There is a fine line between a donkey and a jackass

With the Democrats taking over Philadelphia this week, the time has come to recognize some of the donkeys in sports.

One thing you can be sure of is that in sports, there will always be someone else willing to step up and bray. If you haven’t heard a hee-haw today, just wait for tomorrow.

Then again, there are occasions when a guy might first sound like a donkey before you realize they are actually making some sense.

Let/s look at a couple of examples from the past week: The International Olympic Committee, and Chicago White Sox pitcher Chris Sale.

First off, the opinion here is that you can actually play pin the tail on all of the donkeys at IOC … but not so much with Sale.

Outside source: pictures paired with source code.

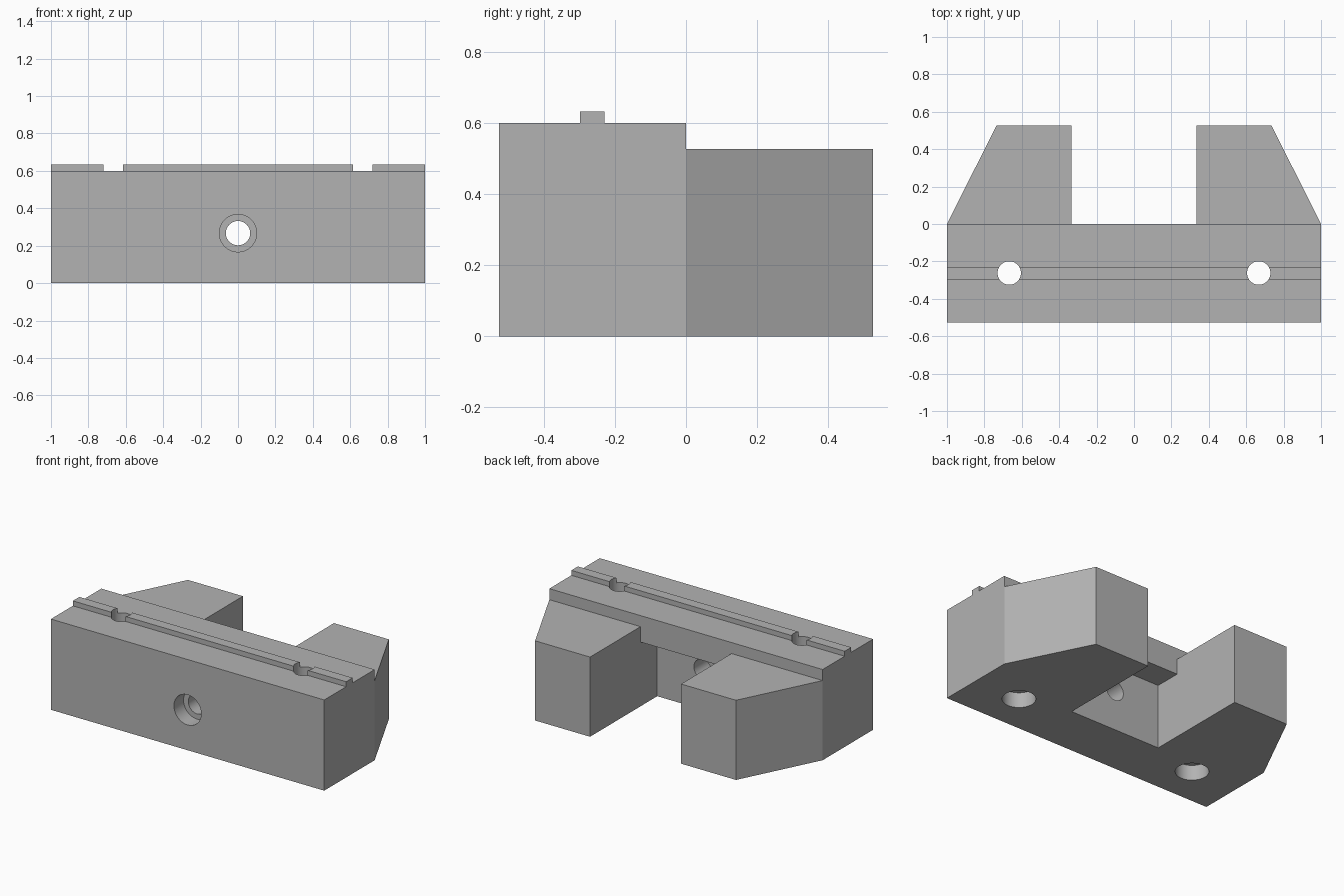
import bpy, bmesh
from math import pi
from mathutils import Matrix, Vector

if "Cube" in bpy.data.objects:
    bpy.data.objects.remove(bpy.data.objects["Cube"])

metal = bpy.data.materials.new("grey_metal")
metal.use_nodes = True
colour = (0.45, 0.45, 0.45, 1)
metal.diffuse_color = colour
metal.node_tree.nodes["Principled BSDF"].inputs["Base Color"].default_value = colour

D = 0.527       # half depth, also jaw height
TOP = 0.6       # beam height
SLOT = 0.333    # half width of the slot between the jaws


def add_object(name, bm):
    bmesh.ops.recalc_face_normals(bm, faces=bm.faces)
    mesh = bpy.data.meshes.new(name)
    bm.to_mesh(mesh)
    bm.free()
    mesh.materials.append(metal)
    ob = bpy.data.objects.new(name, mesh)
    bpy.context.collection.objects.link(ob)
    return ob


def side_prism(profile, half_width):
    """Extrude a (y, z) profile across x."""
    bm = bmesh.new()
    face = bm.faces.new([bm.verts.new((-half_width, y, z)) for y, z in profile])
    grown = bmesh.ops.extrude_face_region(bm, geom=[face])["geom"]
    verts = [g for g in grown if isinstance(g, bmesh.types.BMVert)]
    bmesh.ops.translate(bm, verts=verts, vec=(2 * half_width, 0, 0))
    return bm


def cut(target, cutter):
    cutter.hide_render = True
    mod = target.modifiers.new("cut", "BOOLEAN")
    mod.operation = "DIFFERENCE"
    mod.solver = "EXACT"
    mod.object = cutter
    bpy.context.view_layer.objects.active = target
    bpy.ops.object.modifier_apply(modifier=mod.name)
    bpy.data.objects.remove(cutter)


def drill(target, start, end, radius):
    a, b = Vector(start), Vector(end)
    bm = bmesh.new()
    turn = (b - a).to_track_quat("Z", "Y").to_matrix().to_4x4()
    bmesh.ops.create_cone(bm, cap_ends=True, segments=48, radius1=radius,
                          radius2=radius, depth=(b - a).length,
                          matrix=Matrix.Translation((a + b) / 2) @ turn)
    cut(target, add_object("drill", bm))


# Block: beam with top rib and lower rear jaws, in one side profile
block = side_prism([(-D, 0), (D, 0), (D, D), (0, D), (0, TOP), (-0.23, TOP),
                    (-0.23, 0.633), (-0.298, 0.633), (-0.298, TOP), (-D, TOP)], 1)
# Taper the jaws towards the back
bmesh.ops.bisect_plane(block, geom=block.verts[:] + block.edges[:] + block.faces[:],
                       plane_co=(0, 0, 0), plane_no=(0, 1, 0), dist=0.0001)
for v in block.verts:
    if v.co.y > 0.1:
        v.co.x *= 0.735
body = add_object("clamp_block", block)

# Slot between the jaws, undercut beneath the beam
cut(body, add_object("slot", side_prism(
    [(-0.175, -0.1), (0.7, -0.1), (0.7, 0.7), (0, 0.7), (0, 0.425), (-0.175, 0.425)], SLOT)))

# Front screw hole with counterbore
drill(body, (0, -0.7, 0.267), (0, 0, 0.267), 0.065)
drill(body, (0, -0.7, 0.267), (0, -D + 0.1, 0.267), 0.1)

# Vertical bolt holes, counterbored from below
for x in (-0.667, 0.667):
    drill(body, (x, -0.262, -0.2), (x, -0.262, 0.8), 0.0625)
    drill(body, (x, -0.262, -0.2), (x, -0.262, 0.1), 0.1)

bpy.ops.object.select_all(action="DESELECT")
body.select_set(True)
bpy.context.view_layer.objects.active = body
bpy.ops.object.shade_smooth_by_angle(angle=pi / 7)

Sale has been hammered from coast to coast for his actions when he went berserk over the weekend and turned himself into Edward Scissorhands. Sale was upset at the White Sox organization for a decision to wear what he considered “uncomfortable” throwback jerseys.

The team was scheduled to wear the collared jerseys on Saturday night for Sale’s start, and two days before the game he let it be known he would not be comfortable with the uniform. It was all to no avail, and the Sox went ahead with their plans – and Sale went bonkers.

In an act of temporary lunacy, Sale decided to cut up the jerseys, and in doing so he earned himself a five-game suspension. He also earned himself a place in the lore of American sports as the jersey cutting will be a point of reference when any athlete goes off the deep end.

Given the chance to explain his actions, Sale apologized to the team and its fans but remains steadfast in his claims that the uniform would have hampered his ability to pitch.

It was a childish tantrum. And it was delivered by a player who had already butted heads with the team by being vocal about the club’s decision to ban Adam LaRoche’s son from the locker room. In other words, Sale really can be a braying donkey.

However, behind this noise, there is an interesting thought process. The whole point of Sale’s complaints was that the team was putting marketing ahead of winning.

He insisted that he could not pitch at his best on what was a hot and humid day because of the uniform, and the team did nothing to remedy the situation. Although it does appear at least at first to be akin to a child stomping his feet, there does seem to be an appearance of the team putting the sale of jerseys over the winning of a game.

The reality is, professional sports leagues are as much a dry goods store as any department store – and often use the players as store window mannequins to sell jerseys, hats and equipment.

Anyway, for what it’s worth, a player who goes nuts because he doesn’t think the team was given the best chance to win by its front office doesn’t ring the bell as donkey of the week.

That award would go to the IOC, an organization that could have sent a loud and clear message about doping issues in the Olympics by banning the entire Russian team from the upcoming games. Instead the IOC, under the “leadership” of Thomas Bach, disgracefully surrendered to Russian president Vladimir Putin.

In the history of sports, there has not been a bigger scandal than the national doping program run by the various Russian federations. The Russians even exceeded the old East Germans, both in terms of the sheer numbers of athletes and the cover-ups.

The testing was a joke, and the Russians basically thumbed their noses at the IOC and the rest of the world.

The IOC could have sent a very clear message and added to the ban of the track and field athletes. Instead, Bach and the IOC decided to hide their collective heads in the sands of Rio.

It was a horrible decision that goes against all Olympic principles. The IOC punted the problem to the various federations to individually govern whatever semblance of sporting spirit is involved.

The fact that the IOC cowered in the face of Putin and the Russians has fouled the entire Olympic Games.